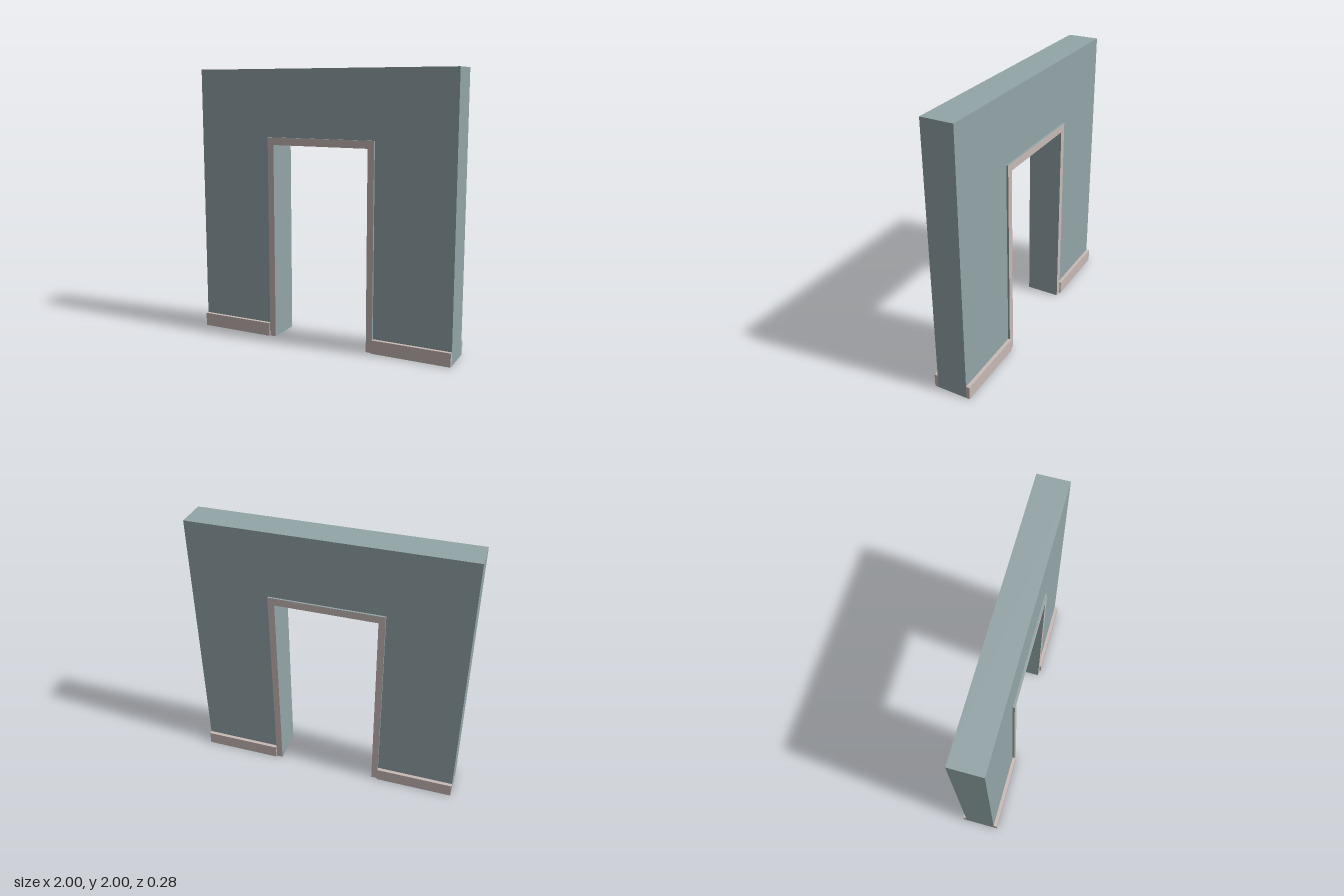
import * as THREE from 'three';

const WALL_Z = 0.115;   // half thickness of the wall
const TRIM_Z = 0.129;   // outer face of the door casing
const BASE_Z = 0.141;   // outer face of the skirting
const OPEN_X = 0.372, OPEN_Y = 1.455;
const CASE_X = 0.42, CASE_Y = 1.51;
const BASE_H = 0.1;

// Upside-down U outline: an outer rectangle with a doorway cut from the floor
function archShape(outerX, outerY, innerX, innerY) {
  return new THREE.Shape([
    [-outerX, 0], [-innerX, 0], [-innerX, innerY], [innerX, innerY],
    [innerX, 0], [outerX, 0], [outerX, outerY], [-outerX, outerY],
  ].map(([x, y]) => new THREE.Vector2(x, y)));
}

function extrude(shape, z0, z1) {
  const geometry = new THREE.ExtrudeGeometry(shape, { depth: z1 - z0, bevelEnabled: false });
  return geometry.translate(0, 0, z0);
}

export function createModel() {
  const group = new THREE.Group();
  const wallMat = new THREE.MeshStandardMaterial({ color: 0x93a5a8 });
  const trimMat = new THREE.MeshStandardMaterial({ color: 0xc9bab6 });

  const add = (name, geometry, material) => {
    const mesh = new THREE.Mesh(geometry, material);
    mesh.name = name;
    group.add(mesh);
    return mesh;
  };

  // Wall with the doorway
  add('wall', extrude(archShape(1, 2, OPEN_X, OPEN_Y), -WALL_Z, WALL_Z), wallMat);

  for (const [face, s] of [['front', 1], ['back', -1]]) {
    // Door casing: light face, wall-coloured edges
    const z0 = s > 0 ? WALL_Z : -TRIM_Z;
    const casing = extrude(archShape(CASE_X, CASE_Y, OPEN_X, OPEN_Y), z0, z0 + TRIM_Z - WALL_Z);
    add(`${face}DoorCasing`, casing, [trimMat, wallMat]);

    // Skirting boards on both sides of the doorway, underside matching the wall
    for (const [side, d] of [['Left', 1], ['Right', -1]]) {
      const board = new THREE.BoxGeometry(1 - CASE_X, BASE_H, BASE_Z - WALL_Z);
      const mats = [trimMat, trimMat, trimMat, wallMat, trimMat, trimMat];
      add(`${face}${side}Skirting`, board, mats)
        .position.set(d * (1 + CASE_X) / 2, BASE_H / 2, s * (WALL_Z + BASE_Z) / 2);
    }
  }
  return group;
}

Exercise instructions:
Within the material above, copy exactly the lines from the line that holds "-WALL_Z, WALL_Z), wallMat);" up to and including the line that holds "const z0 = s > 0 ? WALL_Z : -TRIM_Z;".

Expected answer:
  add('wall', extrude(archShape(1, 2, OPEN_X, OPEN_Y), -WALL_Z, WALL_Z), wallMat);

  for (const [face, s] of [['front', 1], ['back', -1]]) {
    // Door casing: light face, wall-coloured edges
    const z0 = s > 0 ? WALL_Z : -TRIM_Z;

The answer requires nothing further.